    Neither has the church ever since.

    Textual Points

    In his commentary on the Gospel of John, Frederick Dale Bruner frames up the famous John 3:16 verse this way, highlighting the GREAT import of these words:

    God = The greatest subject ever

    So (much) = The greatest extent ever

    Loved = The greatest affection ever

    The world = The greatest object ever

    That He gave his one and only Son = The greatest gift ever

    So that every single individual whoever = The greatest opportunity ever

    Who is entrusting oneself to him = The greatest commitment ever

    Would never be destroyed = The greatest rescue ever

    But would even now have a deep, lasting Life = The greatest promise ever

    Illustration Idea

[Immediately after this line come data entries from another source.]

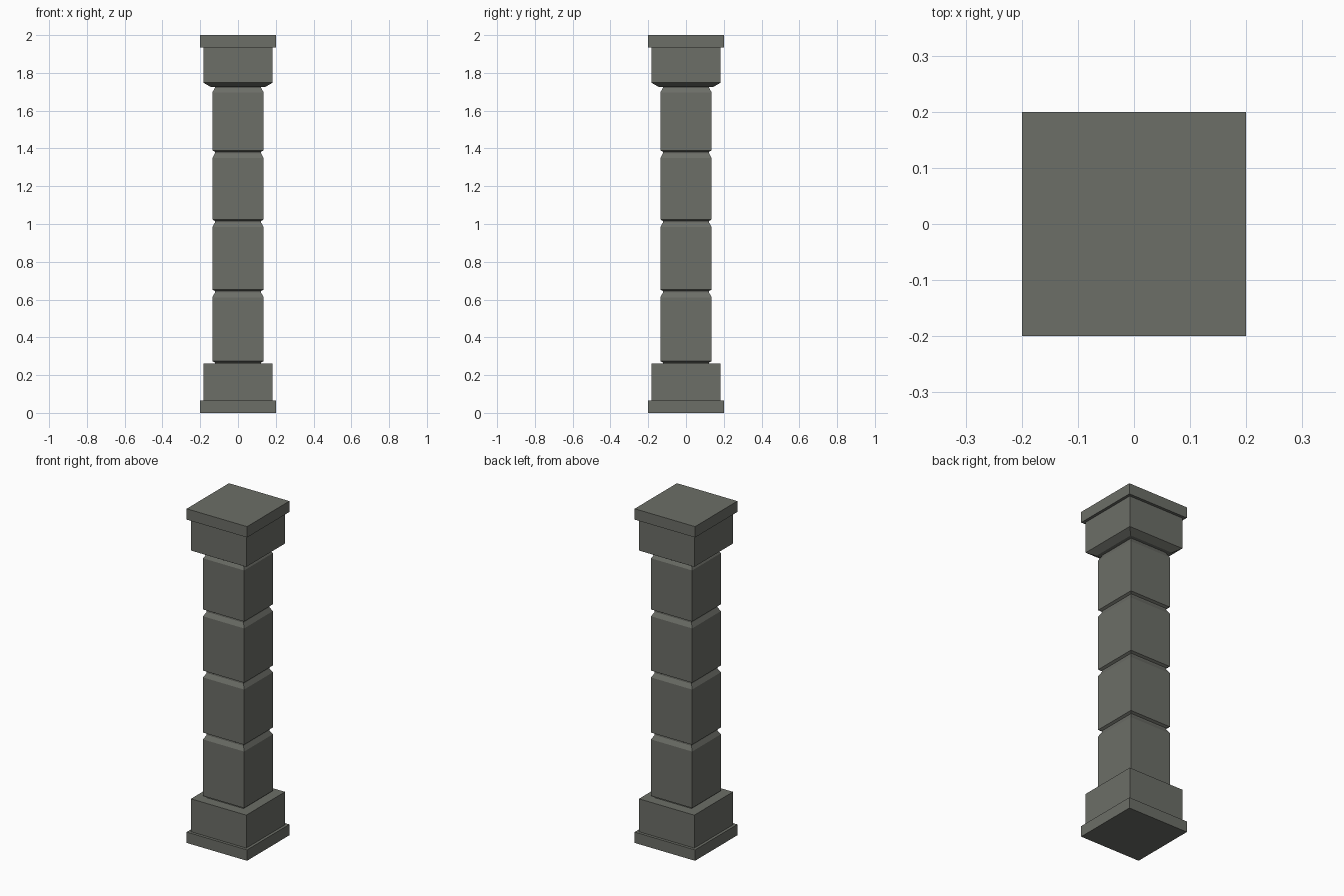
import bpy
import bmesh

cube = bpy.data.objects.get("Cube")
if cube:
    bpy.data.objects.remove(cube, do_unlink=True)

# Single stone colour
stone = bpy.data.materials.new("grey stone")
stone.use_nodes = True
colour = (0.150, 0.156, 0.136, 1.0)
stone.diffuse_color = colour
stone.node_tree.nodes["Principled BSDF"].inputs["Base Color"].default_value = colour


def square_stack(name, profile):
    """Closed square solid from (half width, height) steps, bottom to top."""
    bm = bmesh.new()
    corners = ((-1, -1), (1, -1), (1, 1), (-1, 1))
    rings = [[bm.verts.new((sx * h, sy * h, z)) for sx, sy in corners]
             for h, z in profile]
    for low, high in zip(rings, rings[1:]):
        for i in range(4):
            j = (i + 1) % 4
            bm.faces.new((low[i], low[j], high[j], high[i]))
    bm.faces.new(rings[0][::-1])
    bm.faces.new(rings[-1])
    mesh = bpy.data.meshes.new(name)
    bm.to_mesh(mesh)
    bm.free()
    mesh.materials.append(stone)
    obj = bpy.data.objects.new(name, mesh)
    bpy.context.collection.objects.link(obj)
    return obj


SLAB, BLOCK, SHAFT, NECK = 0.2, 0.183, 0.136, 0.122

# Base
square_stack("base_slab", [(SLAB, 0), (SLAB, 0.065)])
square_stack("base_block", [(BLOCK, 0.065), (BLOCK, 0.262)])

# Shaft of four chamfered blocks: short lower chamfer, longer upper one
joints = [0.262, 0.641, 1.012, 1.378, 1.725]
for n, (z0, z1) in enumerate(zip(joints, joints[1:]), 1):
    square_stack(f"shaft_block_{n}", [
        (NECK, z0), (NECK, z0 + 0.004), (SHAFT, z0 + 0.012),
        (SHAFT, z1 - 0.029), (NECK, z1 - 0.004), (NECK, z1)])

# Capital with sloped underside, and top slab
square_stack("capital_block", [(0.143, 1.725), (BLOCK, 1.748), (BLOCK, 1.935)])
square_stack("top_slab", [(SLAB, 1.935), (SLAB, 2.0)])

    Creation itself sprang from a bubbling overflow of God’s love. Like a shaken-up bottle of champagne, so also God’s love within the Trinity was so effervescent, so richly pressured and full that sooner or later the cork had to explode out and when it did, a river of sparkling love gushed forth and sprayed everywhere. Creation is that overflow of love. God wanted to share the life and the love he already had so exquisitely among Father, Son, and Holy Spirit. The Greek theologians of the Trinity in the early church liked to talk about what they termed “perichoresis,” which is a Greek word meaning in essence the interpenetrating dance of love shared by the three persons in the Godhead. Whereas in the Western tradition of the church we have tended to depict the Trinity as a triangle, the Eastern church has always preferred a circle. The Trinity is like an ever-moving circle of dance in which Father, Son, and Holy Spirit constantly and forever move in and through one another in perfect bliss, harmony, and self-forgetful joy. The three persons of God are so invested in one another, so interested in one another, so caring of one another that although three persons they form just one God. They’ve been serving each other from all eternity and finding holy joy in that loving co-service.

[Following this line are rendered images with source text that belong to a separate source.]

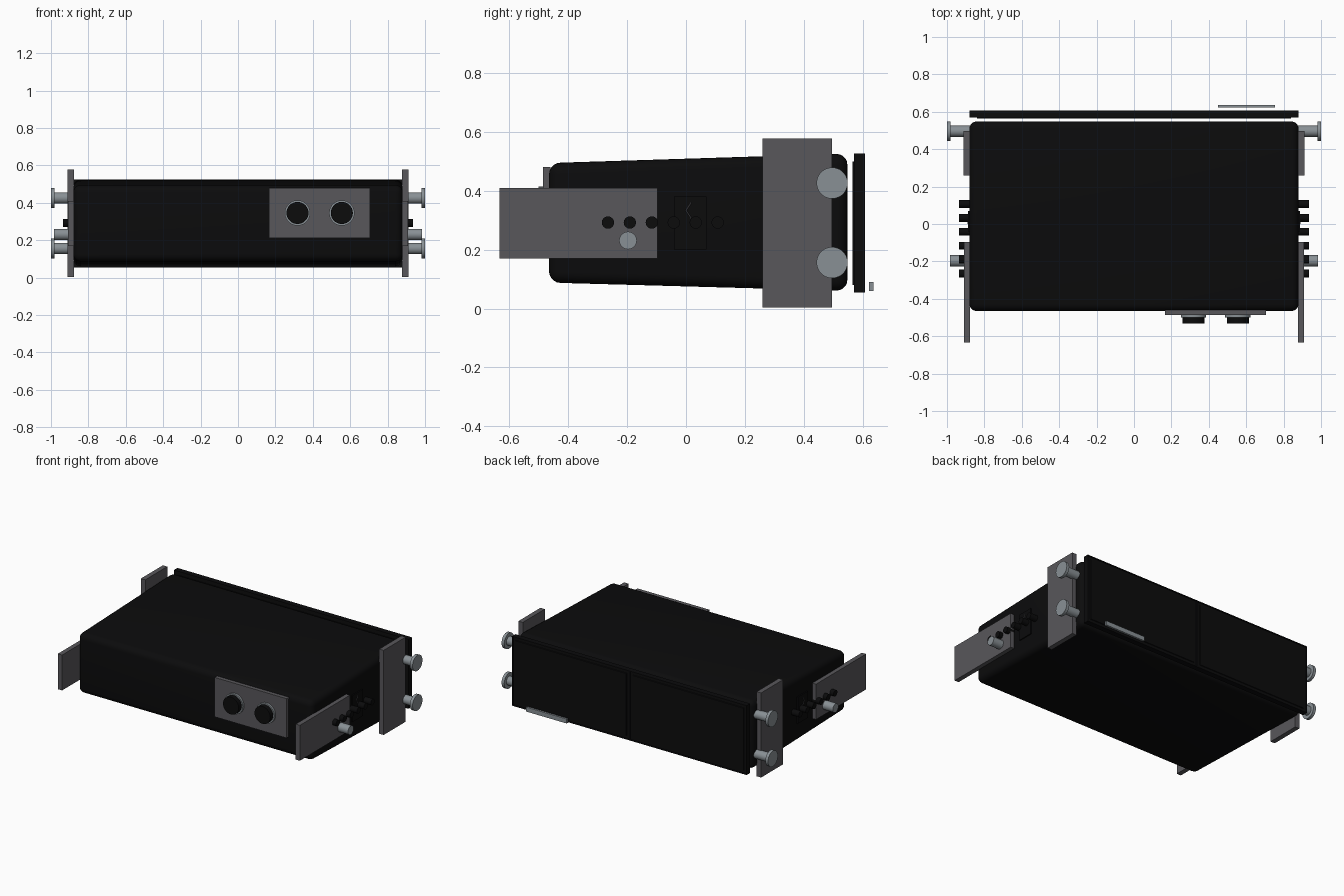
import bpy, bmesh, math
from mathutils import Matrix, Vector

if "Cube" in bpy.data.objects:
    bpy.data.objects.remove(bpy.data.objects["Cube"])


def material(name, rgb):
    m = bpy.data.materials.new(name)
    m.diffuse_color = (*rgb, 1)
    m.use_nodes = True
    m.node_tree.nodes["Principled BSDF"].inputs["Base Color"].default_value = m.diffuse_color
    return m


BLACK = material("black", (0.0035, 0.0035, 0.0038))
GREY = material("dark grey", (0.098, 0.095, 0.104))
METAL = material("light metal", (0.25, 0.28, 0.30))


def finish(name, bm, mat, smooth=False):
    bmesh.ops.recalc_face_normals(bm, faces=bm.faces)
    me = bpy.data.meshes.new(name)
    bm.to_mesh(me)
    bm.free()
    ob = bpy.data.objects.new(name, me)
    bpy.context.collection.objects.link(ob)
    me.materials.append(mat)
    if smooth:
        bpy.ops.object.select_all(action='DESELECT')
        ob.select_set(True)
        bpy.context.view_layer.objects.active = ob
        bpy.ops.object.shade_smooth_by_angle(angle=math.radians(35))
    return ob


def box_mesh(lo, hi):
    bm = bmesh.new()
    lo, hi = Vector(lo), Vector(hi)
    size = hi - lo
    bmesh.ops.create_cube(bm, size=1, matrix=Matrix.Translation((lo + hi) / 2) @ Matrix.Diagonal((*size, 1)))
    return bm


def box(name, x, y, z, mat):
    x = sorted(x)
    return finish(name, box_mesh((x[0], y[0], z[0]), (x[1], y[1], z[1])), mat)


def rod(name, start, end, radius, mat, sides=28):
    a, b = Vector(start), Vector(end)
    d = b - a
    bm = bmesh.new()
    rot = d.to_track_quat('Z', 'Y').to_matrix().to_4x4()
    bmesh.ops.create_cone(bm, cap_ends=True, segments=sides, radius1=radius, radius2=radius,
                          depth=d.length, matrix=Matrix.Translation((a + b) / 2) @ rot)
    return finish(name, bm, mat, True)


# Main case: tapers toward the front, all edges rounded
bm = box_mesh((-0.88, -0.465, 0.06), (0.88, 0.548, 0.526))
for v in bm.verts:
    if v.co.y < 0:
        v.co.z = 0.088 if v.co.z < 0.3 else 0.494
bmesh.ops.bevel(bm, geom=bm.edges[:], offset=0.038, segments=5, profile=0.5, affect='EDGES')
finish("case", bm, BLACK, True)

# Rear cover: slab with two inset doors
bm = box_mesh((-0.88, 0.57, 0.055), (0.88, 0.607, 0.526))
bmesh.ops.bisect_plane(bm, geom=bm.verts[:] + bm.edges[:] + bm.faces[:], plane_co=(0, 0, 0), plane_no=(1, 0, 0))
bm.normal_update()
doors = [f for f in bm.faces if f.normal.y > 0.9]
bmesh.ops.inset_individual(bm, faces=doors, thickness=0.006)
bmesh.ops.inset_individual(bm, faces=doors, thickness=0.002, depth=-0.006)
bmesh.ops.inset_individual(bm, faces=doors, thickness=0.025)
bmesh.ops.inset_individual(bm, faces=doors, thickness=0.003, depth=0.004)
finish("rear_cover", bm, BLACK)
box("rear_cover_lip", (-0.84, 0.84), (0.565, 0.572), (0.08, 0.50), BLACK)
box("rear_handle", (0.45, 0.755), (0.622, 0.636), (0.06, 0.09), METAL)

# Front control panel with two knobs
box("control_panel", (0.165, 0.705), (-0.486, -0.46), (0.213, 0.48), GREY)
for x in (0.318, 0.555):
    rod("knob_ring", (x, -0.48, 0.346), (x, -0.5, 0.346), 0.068, METAL)
    rod("knob", (x, -0.49, 0.346), (x, -0.531, 0.346), 0.059, BLACK)

# Mounting hardware on both sides
for s, side in ((-1, "left"), (1, "right")):
    box(side + "_rear_bracket", (s * 0.878, s * 0.911), (0.26, 0.496), (0.004, 0.578), GREY)
    box(side + "_front_bracket", (s * 0.876, s * 0.908), (-0.634, -0.097), (0.17, 0.41), GREY)
    for z in (0.426, 0.156):
        rod(side + "_bolt_shaft", (s * 0.87, 0.496, z), (s * 0.985, 0.496, z), 0.03, METAL)
        rod(side + "_bolt_head", (s * 0.98, 0.496, z), (s * 1.0, 0.496, z), 0.053, METAL)
    rod(side + "_front_peg", (s * 0.9, -0.197, 0.231), (s * 0.985, -0.197, 0.231), 0.03, METAL)
    for i in range(6):
        y = -0.265 + i * 0.0745
        rod(side + "_contact_pin", (s * 0.87, y, 0.292), (s * 0.936, y, 0.292), 0.021, BLACK, 16)
    # Raised pad with a small arrow mark
    box(side + "_pad", (s * 0.87, s * 0.888), (-0.04, 0.07), (0.2, 0.38), BLACK)
    for d in (-1, 1):
        rod(side + "_arrow_mark", (s * 0.888, 0.0, 0.333), (s * 0.888, 0.017, 0.333 + d * 0.026),
            0.002, GREY, 6)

    So it is no surprise that at some point those three persons decided that so great was this love, so focused was this love on the other, that they wanted an entire universe of others with whom to further share the love. God was under no compulsion to create anything. Yet it is just so like God to want to create, to want to share the love. God’s motivation to create the world is similar to what motivates us to invite as many friends as we can to the wedding of one of our children or to an anniversary celebration: we want to widen the circle of our own love and joy; we want to share the grand event with those who are close to us. Something very like that was what brought about creation in the first place: the love of God within the Trinity bubbled over in a desire to spread the joy around. “Let us create some more creatures so that we can then invite them to our holy party!”

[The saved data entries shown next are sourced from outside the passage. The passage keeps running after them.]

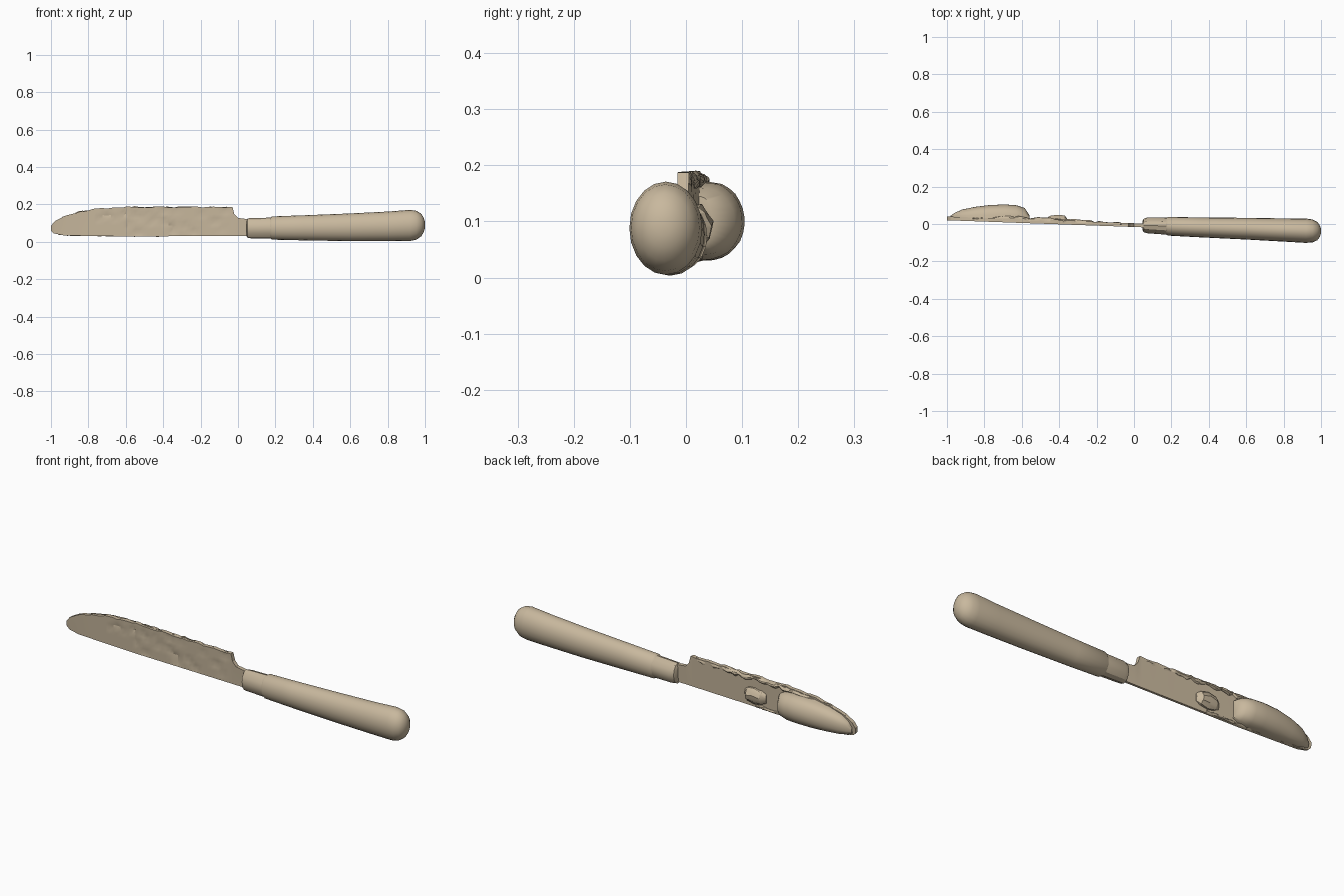
import bpy, bmesh, random
from math import sin, cos, pi

random.seed(4)
cube = bpy.data.objects.get("Cube")
if cube:
    bpy.data.objects.remove(cube)

mat = bpy.data.materials.new("warm tan")
mat.use_nodes = True
TAN = (0.58, 0.48, 0.34, 1)
mat.diffuse_color = TAN
mat.node_tree.nodes["Principled BSDF"].inputs["Base Color"].default_value = TAN


def loft(name, rings, angle):
    """Skin a row of closed point rings and cap both ends."""
    bm = bmesh.new()
    loops = [[bm.verts.new(p) for p in ring] for ring in rings]
    n = len(loops[0])
    for a, b in zip(loops, loops[1:]):
        for i in range(n):
            j = (i + 1) % n
            bm.faces.new((a[i], a[j], b[j], b[i]))
    bm.faces.new(loops[0])
    bm.faces.new(loops[-1])
    bmesh.ops.recalc_face_normals(bm, faces=bm.faces)
    mesh = bpy.data.meshes.new(name)
    bm.to_mesh(mesh)
    bm.free()
    mesh.materials.append(mat)
    ob = bpy.data.objects.new(name, mesh)
    bpy.context.collection.objects.link(ob)
    bpy.ops.object.select_all(action="DESELECT")
    ob.select_set(True)
    bpy.context.view_layer.objects.active = ob
    bpy.ops.object.shade_smooth_by_angle(angle=angle)
    return ob


def interp(table, x):
    for (x0, v0), (x1, v1) in zip(table, table[1:]):
        if x <= x1:
            return v0 + (v1 - v0) * max(0, x - x0) / (x1 - x0)
    return table[-1][1]


def mid_y(x):
    return -0.006 - 0.036 * x


def oval(x, y, z, ry, rz, sides=20):
    return [(x, y + ry * cos(2 * pi * i / sides), z + rz * sin(2 * pi * i / sides))
            for i in range(sides)]


# Blade: thin slab with a rounded tip, a heel step and a pitted front
SPINE = [(-1, 0.085), (-0.98, 0.11), (-0.93, 0.137), (-0.85, 0.162), (-0.76, 0.177),
         (-0.6, 0.187), (-0.03, 0.187), (-0.02, 0.15), (0.0, 0.128), (0.08, 0.118)]
EDGE = [(-1, 0.06), (-0.985, 0.045), (-0.93, 0.034), (-0.6, 0.029), (0.08, 0.032)]
ROWS = 9
columns = sorted({x for x, _ in SPINE + EDGE} | {-0.9 + 0.022 * i for i in range(40)})
rings = []
for x in columns:
    low, high = interp(EDGE, x), interp(SPINE, x)
    if -0.9 < x < -0.04:
        high += random.uniform(-0.004, 0.003)
    front, back = [], []
    for r in range(ROWS):
        t = r / (ROWS - 1)
        z = low + (high - low) * t
        half = 0.006 + 0.004 * t
        pit = 0
        if -0.75 < x < -0.04 and 0 < r < ROWS - 1 and random.random() < 0.12:
            pit = random.uniform(0.004, 0.008)
        front.append((x, mid_y(x) - half + pit, z))
        back.append((x, mid_y(x) + half, z))
    rings.append(front + back[::-1])
loft("blade", rings, 0.4)


# Lumps on the back of the blade: half-ovals with a flat side on the blade
def dome(name, stations, rough, angle, sides=16):
    rings = []
    for x, top, low, high in stations:
        base = mid_y(x) + 0.004
        ring = []
        for i in range(sides):
            a = pi * i / (sides - 1)
            bulge = sin(a) ** 0.75 if 0 < i < sides - 1 else 0
            y = base + max(0.001, top - base) * bulge
            z = (low + high) / 2 - (high - low) / 2 * cos(a)
            ring.append((x, y + random.uniform(-rough, 0), z + random.uniform(-rough, rough)))
        rings.append(ring)
    loft(name, rings, angle)


dome("back_bulge", [(-0.98, 0.045, 0.052, 0.085), (-0.96, 0.06, 0.045, 0.11),
                    (-0.92, 0.078, 0.037, 0.135), (-0.85, 0.092, 0.032, 0.155),
                    (-0.77, 0.102, 0.03, 0.168), (-0.69, 0.105, 0.03, 0.172),
                    (-0.63, 0.101, 0.032, 0.17), (-0.585, 0.087, 0.04, 0.16),
                    (-0.56, 0.05, 0.055, 0.145)], 0.001, 0.8)
dome("back_lump", [(-0.475, 0.027, 0.07, 0.11), (-0.45, 0.044, 0.055, 0.125),
                   (-0.41, 0.05, 0.05, 0.13), (-0.37, 0.046, 0.058, 0.125),
                   (-0.35, 0.022, 0.075, 0.11)], 0.005, 0.4, 10)

# Rough ridges along the spine and the cutting edge
ridge = []
for i in range(42):
    x = -0.94 + 0.0215 * i
    high = interp(SPINE, x)
    top = mid_y(x) + interp([(-0.94, 0.008), (-0.6, 0.025), (-0.36, 0.02), (-0.04, 0.011)], x)
    ridge.append((x, top + random.uniform(-0.006, 0.004),
                  high - random.uniform(0.015, 0.03), high + random.uniform(-0.004, 0.002)))
dome("spine_ridge", ridge, 0.003, 0.4, 7)
burr = []
for i in range(24):
    x = -0.96 + 0.024 * i
    burr.append((x, mid_y(x) + random.uniform(0.009, 0.018), interp(EDGE, x) - 0.001,
                 interp(EDGE, x) + random.uniform(0.01, 0.018)))
dome("edge_burr", burr, 0.002, 0.4, 6)

# Collar between blade and handle
loft("collar", [oval(0.045, -0.008, 0.073, 0.022, 0.04, 12),
                oval(0.052, -0.008, 0.073, 0.036, 0.053, 12),
                oval(0.075, -0.007, 0.073, 0.043, 0.054, 12),
                oval(0.19, -0.012, 0.074, 0.046, 0.056, 12)], 0.5)

# Handle: swelling towards a rounded end
loft("handle", [oval(*s) for s in [
    (0.172, -0.012, 0.074, 0.044, 0.055), (0.182, -0.012, 0.074, 0.05, 0.062),
    (0.35, -0.018, 0.075, 0.053, 0.067), (0.6, -0.025, 0.078, 0.058, 0.074),
    (0.8, -0.032, 0.083, 0.062, 0.079), (0.92, -0.036, 0.088, 0.065, 0.083),
    (0.955, -0.037, 0.089, 0.061, 0.077), (0.98, -0.038, 0.09, 0.049, 0.06),
    (0.994, -0.038, 0.09, 0.03, 0.037), (1.0, -0.038, 0.09, 0.012, 0.015)]], 0.9)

  • Old Testament Lectionary +

    Isaiah 6:1-8

    Author: Scott Hoezee

  • The Lectionary Psalms +

    Psalm 29

    Author: Doug Bratt

  • Lectionary Epistle +

    Romans 8:12-17

    Author: Stan Mast